Those factors seem to indicate that the United States will get surely a challenge on Saturday, exactly how polished a challenge it will be is more difficult to pin down.

"I expect technical, expect a lot of passing, a lot of touches on the ball -- crafty, creative," Wambach said. "I don't expect them to play direct, by any stretch. I expect them to get a lot of numbers around the ball and to play a style that is very different from ours."

Brazil will be without Marta, the 2006 FIFA Player of the Year, because of the striker's professional obligations to her Swedish club team. But unlike some international sides, the Brazilians do have a certain degree of depth, especially up front.

"They're still a great team, because Cristiane and Katia are so good," coach Greg Ryan said. "In the Olympics, Marta and Cristiane were really dominant and Katia was coming off an injury.

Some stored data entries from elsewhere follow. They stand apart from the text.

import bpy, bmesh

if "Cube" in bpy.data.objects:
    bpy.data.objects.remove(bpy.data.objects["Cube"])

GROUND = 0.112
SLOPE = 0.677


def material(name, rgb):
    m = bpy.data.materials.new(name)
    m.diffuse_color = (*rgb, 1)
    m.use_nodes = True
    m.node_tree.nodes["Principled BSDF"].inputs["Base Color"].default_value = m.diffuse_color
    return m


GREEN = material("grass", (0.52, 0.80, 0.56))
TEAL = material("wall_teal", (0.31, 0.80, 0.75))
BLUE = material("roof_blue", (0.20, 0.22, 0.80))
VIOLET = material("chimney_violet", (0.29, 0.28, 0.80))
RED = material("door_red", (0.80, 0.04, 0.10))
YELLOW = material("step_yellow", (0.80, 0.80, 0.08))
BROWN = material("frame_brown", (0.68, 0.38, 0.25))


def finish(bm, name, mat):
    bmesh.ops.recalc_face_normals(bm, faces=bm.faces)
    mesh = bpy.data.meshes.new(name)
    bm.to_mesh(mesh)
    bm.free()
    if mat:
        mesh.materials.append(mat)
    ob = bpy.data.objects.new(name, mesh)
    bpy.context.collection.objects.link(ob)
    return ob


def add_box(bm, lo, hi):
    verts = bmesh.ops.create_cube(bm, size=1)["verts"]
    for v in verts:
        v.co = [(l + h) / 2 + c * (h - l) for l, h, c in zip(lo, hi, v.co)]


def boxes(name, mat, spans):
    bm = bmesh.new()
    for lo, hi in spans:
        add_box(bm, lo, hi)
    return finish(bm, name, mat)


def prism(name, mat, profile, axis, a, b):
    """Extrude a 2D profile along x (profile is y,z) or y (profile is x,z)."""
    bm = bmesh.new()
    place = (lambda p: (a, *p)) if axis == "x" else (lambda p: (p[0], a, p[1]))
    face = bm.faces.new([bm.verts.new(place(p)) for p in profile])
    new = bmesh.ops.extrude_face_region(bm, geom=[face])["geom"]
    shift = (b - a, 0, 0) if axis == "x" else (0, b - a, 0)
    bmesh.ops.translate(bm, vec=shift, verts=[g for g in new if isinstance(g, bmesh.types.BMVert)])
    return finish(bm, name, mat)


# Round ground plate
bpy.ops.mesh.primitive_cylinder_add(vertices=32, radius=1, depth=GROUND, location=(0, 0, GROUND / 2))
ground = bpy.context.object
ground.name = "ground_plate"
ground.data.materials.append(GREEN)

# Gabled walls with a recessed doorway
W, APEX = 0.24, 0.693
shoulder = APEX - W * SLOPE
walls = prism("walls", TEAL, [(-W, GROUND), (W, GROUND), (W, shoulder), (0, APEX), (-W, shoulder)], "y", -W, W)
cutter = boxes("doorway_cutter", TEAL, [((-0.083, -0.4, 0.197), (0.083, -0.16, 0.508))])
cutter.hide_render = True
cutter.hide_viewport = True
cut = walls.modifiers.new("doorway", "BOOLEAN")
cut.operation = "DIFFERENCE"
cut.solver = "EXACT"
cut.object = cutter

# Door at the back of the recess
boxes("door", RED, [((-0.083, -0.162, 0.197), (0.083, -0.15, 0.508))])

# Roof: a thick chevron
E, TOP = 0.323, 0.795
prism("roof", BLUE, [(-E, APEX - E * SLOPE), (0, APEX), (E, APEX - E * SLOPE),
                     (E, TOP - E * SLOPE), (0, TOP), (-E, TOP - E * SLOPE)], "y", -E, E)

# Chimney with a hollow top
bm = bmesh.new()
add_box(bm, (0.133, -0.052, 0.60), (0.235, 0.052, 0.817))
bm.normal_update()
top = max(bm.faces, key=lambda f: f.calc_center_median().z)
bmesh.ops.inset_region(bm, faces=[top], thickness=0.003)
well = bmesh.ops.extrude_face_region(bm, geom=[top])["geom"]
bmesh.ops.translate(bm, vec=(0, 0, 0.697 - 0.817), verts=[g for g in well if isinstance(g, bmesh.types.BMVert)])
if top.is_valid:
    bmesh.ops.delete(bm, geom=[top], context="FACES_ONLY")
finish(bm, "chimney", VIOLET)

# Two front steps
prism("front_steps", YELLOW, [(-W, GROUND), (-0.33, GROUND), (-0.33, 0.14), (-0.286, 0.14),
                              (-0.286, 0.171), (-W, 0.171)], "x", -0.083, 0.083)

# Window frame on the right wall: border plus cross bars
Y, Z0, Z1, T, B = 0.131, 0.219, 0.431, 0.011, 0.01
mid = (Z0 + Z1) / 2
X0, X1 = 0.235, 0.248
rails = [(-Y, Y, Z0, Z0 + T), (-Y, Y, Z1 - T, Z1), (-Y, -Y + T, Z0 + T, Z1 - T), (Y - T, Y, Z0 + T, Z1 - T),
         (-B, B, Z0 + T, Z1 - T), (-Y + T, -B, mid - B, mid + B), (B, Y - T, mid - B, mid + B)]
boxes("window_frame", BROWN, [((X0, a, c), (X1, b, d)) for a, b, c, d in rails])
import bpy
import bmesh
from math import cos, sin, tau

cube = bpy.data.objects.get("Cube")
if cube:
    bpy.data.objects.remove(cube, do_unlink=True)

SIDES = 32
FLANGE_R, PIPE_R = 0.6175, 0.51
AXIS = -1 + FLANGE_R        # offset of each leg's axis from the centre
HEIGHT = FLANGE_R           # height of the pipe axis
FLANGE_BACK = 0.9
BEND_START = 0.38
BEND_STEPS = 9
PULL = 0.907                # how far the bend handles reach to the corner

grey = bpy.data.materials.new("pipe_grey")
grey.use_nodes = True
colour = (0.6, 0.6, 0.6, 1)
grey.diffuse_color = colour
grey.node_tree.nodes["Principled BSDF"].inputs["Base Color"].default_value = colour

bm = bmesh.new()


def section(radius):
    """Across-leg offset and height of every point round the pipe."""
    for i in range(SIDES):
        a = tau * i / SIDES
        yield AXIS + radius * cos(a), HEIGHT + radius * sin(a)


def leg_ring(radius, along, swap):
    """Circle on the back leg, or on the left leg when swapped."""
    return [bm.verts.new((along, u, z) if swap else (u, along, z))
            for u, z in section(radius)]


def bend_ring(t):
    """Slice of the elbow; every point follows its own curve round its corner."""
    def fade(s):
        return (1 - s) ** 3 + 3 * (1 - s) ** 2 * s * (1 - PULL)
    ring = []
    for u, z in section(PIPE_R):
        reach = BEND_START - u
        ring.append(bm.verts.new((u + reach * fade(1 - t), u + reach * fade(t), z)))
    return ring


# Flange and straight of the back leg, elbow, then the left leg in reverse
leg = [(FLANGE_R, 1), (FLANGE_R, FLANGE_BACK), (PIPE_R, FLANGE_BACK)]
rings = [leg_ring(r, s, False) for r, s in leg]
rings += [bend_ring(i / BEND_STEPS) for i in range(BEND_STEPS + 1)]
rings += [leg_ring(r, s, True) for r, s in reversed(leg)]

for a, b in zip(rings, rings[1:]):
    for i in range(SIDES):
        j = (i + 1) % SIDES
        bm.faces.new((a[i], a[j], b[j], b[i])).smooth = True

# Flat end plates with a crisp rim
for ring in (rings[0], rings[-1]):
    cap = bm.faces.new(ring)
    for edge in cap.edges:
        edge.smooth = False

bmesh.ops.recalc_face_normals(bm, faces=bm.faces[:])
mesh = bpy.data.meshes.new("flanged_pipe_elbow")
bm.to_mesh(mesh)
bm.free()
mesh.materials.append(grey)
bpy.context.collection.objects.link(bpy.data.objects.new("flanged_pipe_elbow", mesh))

Now you basically replace Marta with Katia, who is a handful as a different type of player. But I think if they can get all three of those kids on the park together, they're going to be very strong."

Last week was supposed to be the game in which China, under its new coaching regime, broke out of the bunker so many teams employ against the United States and pushed the Americans. It didn't happen, and Ryan's team eventually wore down the organized Chinese on the strength of two Wambach goals in the second half. But the Brazilians appear to have neither the requisite training time nor the inclination to sit back and strategically defend, potentially giving the United States a rare and valuable opportunity to have its own weaknesses probed in a game with no long-term consequences.

"They're very skillful, hard to dispossess on the ball," Ryan said. "Two extremely fast and gifted strikers in Katia and Cristiane, Cristiane left-footed and Katia-right footed -- two if the best in the world. So that's going to pose some real problems for us. A great midfield in possession with Daniela, Formiga and Renata Costa, and then a lot of young players. I think they've got a lot from the U-20 side that did well over in Russia [at the U-20 World Championships last fall]. It's going to be interesting. They're under a new coach, and it's still Brazilian soccer but a little bit different from Rene Simoes, who did such a great job with the team in the Olympics."

Half a world away from the site of this year's World Cup and nearly as far away from the site of the last major international tournament, the United States and Brazil will renew what once looked like, and what could still be, a rivalry between the two nations best suited to carry women's soccer through its next evolution.

"I was definitely a young player in the Olympics," Tarpley said. "Everything was new for me, so I embraced the opportunity and took it as a huge learning experience. It definitely helped me as a person and as a player, being in those situations. Now I feel much more confident and I'm trying to be more of a leader and let my personality emerge."

Three years after the game in the Olympics, it seems everything and nothing at all has changed as a promising Brazilian side squares off against an established American side.

Graham Hays is a regular contributor to ESPN.com's soccer coverage. E-mail him at Graham.Hays@espn3.com.